Have you been in this system for long as a staff or you came from some other background?
I have been here. After graduating from the university, I did my youth service and I started work here. I grew through the rank. I started as the Pupil Engineer, rose to become the district manager, became a director and by His grace I’m the Managing Director.
What lessons have you learnt about life?
It is to be patient; in railway you have all the tribes. You have to learn patience. The cultures are not the same. If you worked in railway, that means you have worked in the entire Nigeria because you meet all the cultures, different religious groups, different tribes, so you have to be very patient to work in government and imbibe the spirit of loving your neighbour as you love yourself and one day it will be good. There’s no need to be in hurry. Any assignment given to you, do it as if it’s your own, don’t say it’s government work because you are the government if because you are working for government you don’t do your work well, I don’t see how you can change your mind when you now leave the government work and do your own.
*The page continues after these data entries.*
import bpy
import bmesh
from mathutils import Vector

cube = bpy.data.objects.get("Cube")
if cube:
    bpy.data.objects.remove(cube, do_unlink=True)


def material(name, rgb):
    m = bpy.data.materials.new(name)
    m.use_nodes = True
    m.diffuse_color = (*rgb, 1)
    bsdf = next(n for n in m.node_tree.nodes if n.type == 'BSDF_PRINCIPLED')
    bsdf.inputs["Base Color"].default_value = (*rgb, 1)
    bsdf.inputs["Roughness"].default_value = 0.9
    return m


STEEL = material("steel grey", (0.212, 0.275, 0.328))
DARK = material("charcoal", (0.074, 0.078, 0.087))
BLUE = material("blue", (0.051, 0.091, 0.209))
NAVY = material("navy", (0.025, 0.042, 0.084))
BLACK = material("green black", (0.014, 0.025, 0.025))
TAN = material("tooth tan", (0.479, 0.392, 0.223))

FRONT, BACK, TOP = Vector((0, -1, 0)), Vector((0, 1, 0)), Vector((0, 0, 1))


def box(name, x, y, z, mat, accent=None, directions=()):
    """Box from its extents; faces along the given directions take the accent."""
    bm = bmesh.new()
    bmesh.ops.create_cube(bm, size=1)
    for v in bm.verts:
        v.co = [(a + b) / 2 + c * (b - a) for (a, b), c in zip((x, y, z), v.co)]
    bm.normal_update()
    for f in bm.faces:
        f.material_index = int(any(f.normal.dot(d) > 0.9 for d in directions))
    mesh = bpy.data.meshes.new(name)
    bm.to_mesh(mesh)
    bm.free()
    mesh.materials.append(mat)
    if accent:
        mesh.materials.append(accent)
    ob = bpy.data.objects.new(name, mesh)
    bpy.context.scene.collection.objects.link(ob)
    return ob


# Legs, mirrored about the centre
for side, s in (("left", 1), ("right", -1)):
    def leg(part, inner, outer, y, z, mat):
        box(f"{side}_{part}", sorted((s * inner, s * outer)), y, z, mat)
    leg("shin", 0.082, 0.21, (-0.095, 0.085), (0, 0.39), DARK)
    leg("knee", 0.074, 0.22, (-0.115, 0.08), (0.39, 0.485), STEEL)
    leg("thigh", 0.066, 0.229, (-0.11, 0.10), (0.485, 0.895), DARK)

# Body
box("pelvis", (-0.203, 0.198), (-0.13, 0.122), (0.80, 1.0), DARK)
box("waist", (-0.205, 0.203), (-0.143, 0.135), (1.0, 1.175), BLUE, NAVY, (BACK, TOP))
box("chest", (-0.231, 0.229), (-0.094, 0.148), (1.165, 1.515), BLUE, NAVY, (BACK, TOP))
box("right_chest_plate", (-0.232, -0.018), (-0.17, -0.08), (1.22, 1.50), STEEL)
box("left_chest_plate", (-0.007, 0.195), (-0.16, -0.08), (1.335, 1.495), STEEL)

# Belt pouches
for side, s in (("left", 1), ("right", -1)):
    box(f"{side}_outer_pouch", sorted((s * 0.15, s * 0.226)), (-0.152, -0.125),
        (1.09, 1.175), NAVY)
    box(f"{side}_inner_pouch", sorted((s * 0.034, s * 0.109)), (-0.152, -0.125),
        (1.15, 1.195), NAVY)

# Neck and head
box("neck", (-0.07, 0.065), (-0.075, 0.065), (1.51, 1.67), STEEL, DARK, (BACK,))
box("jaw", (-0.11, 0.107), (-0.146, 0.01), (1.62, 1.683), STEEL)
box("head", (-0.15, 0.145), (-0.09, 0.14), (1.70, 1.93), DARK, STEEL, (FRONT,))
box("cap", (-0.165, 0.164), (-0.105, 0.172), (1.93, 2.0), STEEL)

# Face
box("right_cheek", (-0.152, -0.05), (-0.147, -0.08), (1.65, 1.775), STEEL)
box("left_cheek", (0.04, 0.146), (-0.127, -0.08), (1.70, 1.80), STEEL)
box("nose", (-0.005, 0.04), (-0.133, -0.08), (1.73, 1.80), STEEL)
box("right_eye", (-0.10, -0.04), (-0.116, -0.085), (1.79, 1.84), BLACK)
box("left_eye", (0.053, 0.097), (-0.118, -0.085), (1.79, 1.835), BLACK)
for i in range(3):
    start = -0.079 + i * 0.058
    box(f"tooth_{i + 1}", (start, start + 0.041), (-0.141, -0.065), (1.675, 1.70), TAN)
I don’t know if you are going for another training to do the proper thing. Just be patient and cooperate with other people working with you.
The impression I got from people in the railway compound on my way to your office, is that the MD is approachable, nice man; does that have anything to do with your growing up?
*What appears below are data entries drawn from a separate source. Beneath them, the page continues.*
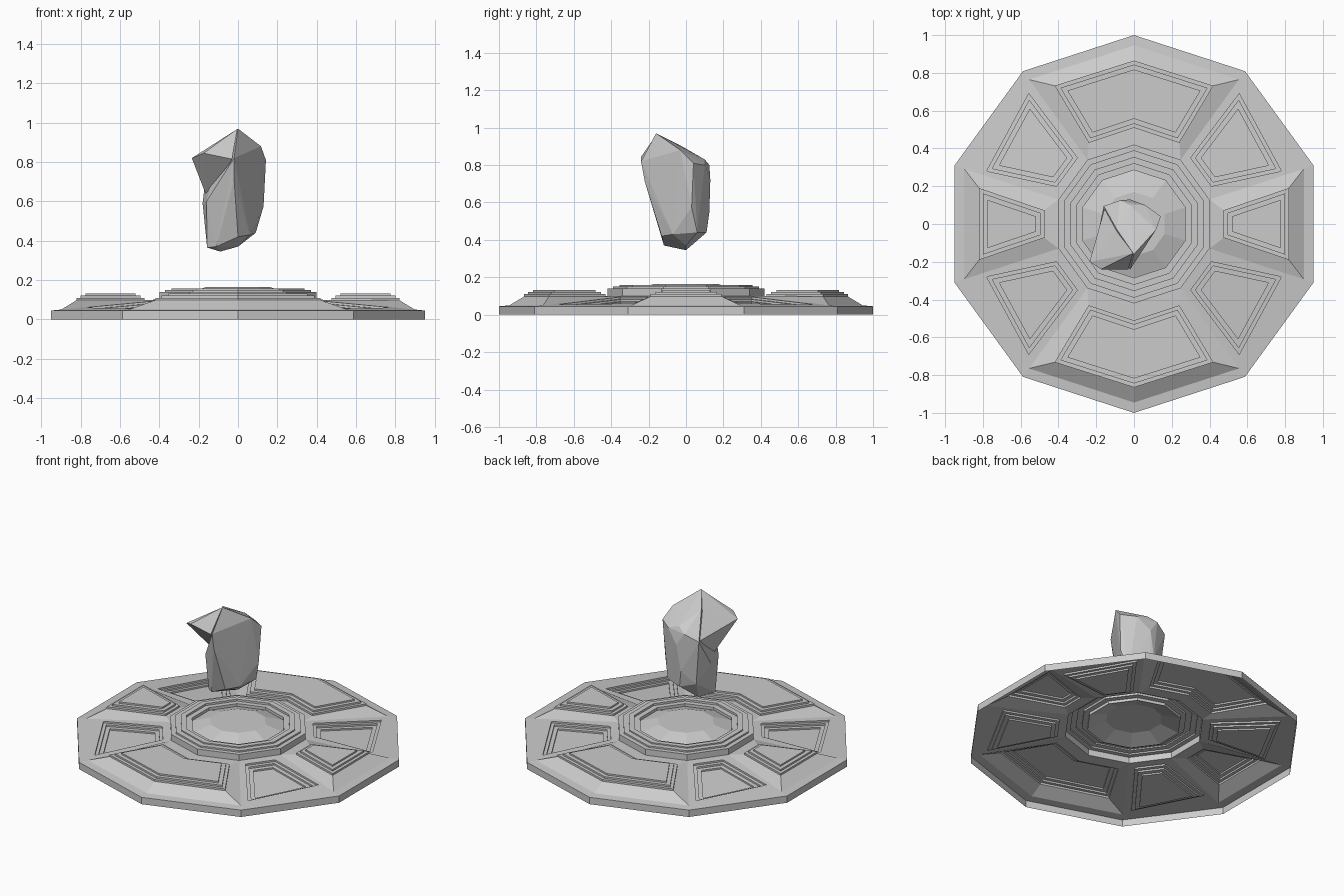
import bpy, bmesh
from math import sin, cos, radians
from mathutils import Vector

if "Cube" in bpy.data.objects:
    bpy.data.objects.remove(bpy.data.objects["Cube"])


def polar(r, deg, z):
    return Vector((r * cos(radians(deg)), r * sin(radians(deg)), z))


def add_object(name, mesh):
    ob = bpy.data.objects.new(name, mesh)
    bpy.context.collection.objects.link(ob)
    return ob


def loft(name, rings, cap=False):
    """Skin a stack of equal-length loops into an open shell."""
    n = len(rings[0])
    verts = [tuple(p) for ring in rings for p in ring]
    faces = [(k * n + i, k * n + (i + 1) % n, (k + 1) * n + (i + 1) % n, (k + 1) * n + i)
             for k in range(len(rings) - 1) for i in range(n)]
    if cap:
        faces.append(tuple(range(len(verts) - n, len(verts))))
    mesh = bpy.data.meshes.new(name)
    mesh.from_pydata(verts, [], faces)
    return add_object(name, mesh)


def decagons(profile):
    return [[polar(r, 18 + 36 * i, z) for i in range(10)] for r, z in profile]


def inset(pts, d):
    """Offset a counter-clockwise outline inward by d with mitred corners."""
    out = []
    for i, p in enumerate(pts):
        a = (p - pts[i - 1]).normalized()
        b = (pts[(i + 1) % len(pts)] - p).normalized()
        na, nb = Vector((-a.y, a.x)), Vector((-b.y, b.x))
        out.append(p + (na + nb) * d / (1 + na.dot(nb)))
    return out


def panel(name, foot, outline, height, steps, sx=1, sy=1):
    """Sector surface up to a three-tier plate; height(x, y) is its base plane,
    steps are tier offsets (up or down); sx, sy mirror it."""
    rings = [foot]
    out = [Vector(p) for p in outline]
    for d, levels in zip((0, .02, .045), zip(steps, steps[1:])):
        o = inset(out, d)
        rings += [[Vector((p.x, p.y, height(p.x, p.y) + z)) for p in o] for z in levels]
    rings = [[Vector((p.x * sx, p.y * sy, p.z)) for p in ring] for ring in rings]
    if sx * sy < 0:
        rings = [ring[::-1] for ring in rings]
    loft(name, rings, cap=True)


# Base rim and stepped centre ring with low dome
loft("base_rim", decagons([(1, 0), (1, .045), (.945, .05)]))
loft("centre_ring", decagons([(.42, .1), (.42, .14), (.39, .14), (.39, .15), (.355, .15),
                              (.355, .158), (.32, .158), (.32, .145), (.285, .145),
                              (.285, .127), (.17, .165)]), cap=True)

# Panels around the ring: raised side and wide ones, sunken diagonal ones
R, r, LOW, HIGH = .945, .42, .05, .1
side_foot = [polar(R, -18, LOW), polar(R, 18, LOW), polar(r, 18, HIGH), polar(r, -18, HIGH)]
diag_foot = [polar(R, 18, LOW), polar(R, 54, LOW), polar(r, 54, HIGH), polar(r, 18, HIGH)]
wide_foot = [polar(R, a, LOW) for a in (54, 90, 126)] + [polar(r, a, HIGH) for a in (126, 90, 54)]
side = [(.82, -.19), (.82, .19), (.475, .073), (.475, -.073)]
diag = [(.78, .28), (.557, .69), (.30, .35), (.41, .2)]
wide = [(.42, .732), (0, .865), (-.42, .732), (-.24, .43), (0, .51), (.24, .43)]
UP, DOWN = (0, .012, .023, .033), (0, -.011, -.022, -.032)


def flat(x, y):
    return .098


def slope(x, y):
    along = x * cos(radians(36)) + y * sin(radians(36))
    t = (along / cos(radians(18)) - r) / (R - r)
    return HIGH + (LOW - HIGH) * t


for s in (1, -1):
    panel("side_panel", side_foot, side, flat, UP, sx=s)
    panel("wide_panel", wide_foot, wide, flat, UP, sy=s)
    for t in (1, -1):
        panel("diagonal_panel", diag_foot, diag, slope, DOWN, s, t)


def hull(name, pts):
    """Faceted solid around a few corner points."""
    bm = bmesh.new()
    for p in pts:
        bm.verts.new(p)
    bmesh.ops.convex_hull(bm, input=bm.verts)
    loose = [v for v in bm.verts if not v.link_faces]
    bmesh.ops.delete(bm, geom=loose, context='VERTS')
    bmesh.ops.recalc_face_normals(bm, faces=bm.faces)
    mesh = bpy.data.meshes.new(name)
    bm.to_mesh(mesh)
    bm.free()
    return add_object(name, mesh)


# Floating rock: main body plus an overhanging crag at the front left
rock = hull("floating_rock", [
    (0, -.16, .97), (-.02, -.24, .82), (-.02, -.22, .71), (.117, -.03, .88),
    (.142, .04, .81), (.13, .03, .575), (.09, .06, .44), (.06, -.07, .43),
    (0, 0, .37), (-.09, 0, .345), (-.157, -.08, .365), (-.11, -.118, .37),
    (0, -.13, .42), (-.18, 0, .59), (-.16, -.11, .6), (-.09, -.03, .905),
    (-.02, .1, .83), (-.075, .125, .8), (-.16, .095, .76), (-.02, .13, .72),
    (-.05, .125, .55), (.06, .1, .8), (-.03, .11, .44), (-.13, .08, .47)])
crag = hull("rock_crag", [
    (-.235, -.2, .82), (-.175, -.24, .845), (-.03, -.24, .815), (-.005, -.155, .967),
    (-.155, .085, .76), (-.165, -.06, .64), (-.08, -.12, .7), (-.09, -.03, .89)])
union = rock.modifiers.new("add_crag", 'BOOLEAN')
union.operation = 'UNION'
union.solver = 'EXACT'
union.object = crag
crag.hide_render = True
crag.hide_viewport = True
My father taught me that anywhere I find myself I should try and be humble. The person you meet up today you also meet him down and that you are up today by His grace doesn’t mean the other person cannot be up. So, you don’t know it all, you can always get one or two things from others. I have to leave my doors open and hear views from other people. Even when sometimes people bring problem that you can’t solve it maybe in the process of talking to them, they would realize what they thought was a problem is not really a serious problem. I also ensure that leaving my doors open doesn’t affect my job. I have to balance it.
Where is your favourite travel destination?
My hometown, Ekpoma in Edo State. I always want to be with my people.
Edo! Not America or England?
America is expensive.
But you can afford it
There are other people, if I can afford it, how many people can afford it in my family. I’m here now as the MD, if I have somebody that cannot pay his child school fees and he’s my relation what do I need to do. I have to support that person; otherwise even when you go home or your children go home their life is not safe. Because they are not educated and they see you as somebody, ignorantly, they think it’s because of you they are not educated and you are affluent. So it’s better what you have, see how you can use it to better other people’s life. That is the way Nigeria will be better. There’s no use having 10 houses, when some don’t have a room to sleep. We should be our neighbour’s keeper. I hardly travel abroad except for official assignment. I can’t just wake up and say I want to go and rest abroad. If I want to rest I go to my hometown and rest.
How do you relax?
I’m a squash player. At the same time I’m a badminton player. I can lock myself in my room and dance but I don’t go to clubs.
What makes you happy?
If I see other people happy then I’m happy. I don’t want to see a bad situation relating to a human being. The more people are happy around me the happy I am.
What makes you sad?
If I’m not able to help. If you had come here with a problem and I’m not able to help I will go home not happy.
Your favourite food?
As you grow old, they tell you don’t take this, don’t take that. Before, I used to love pounded yam and bitter leaf soup. But these days I take vegetable, take salad, so I have joined them. Once in a while I eat pounded yam.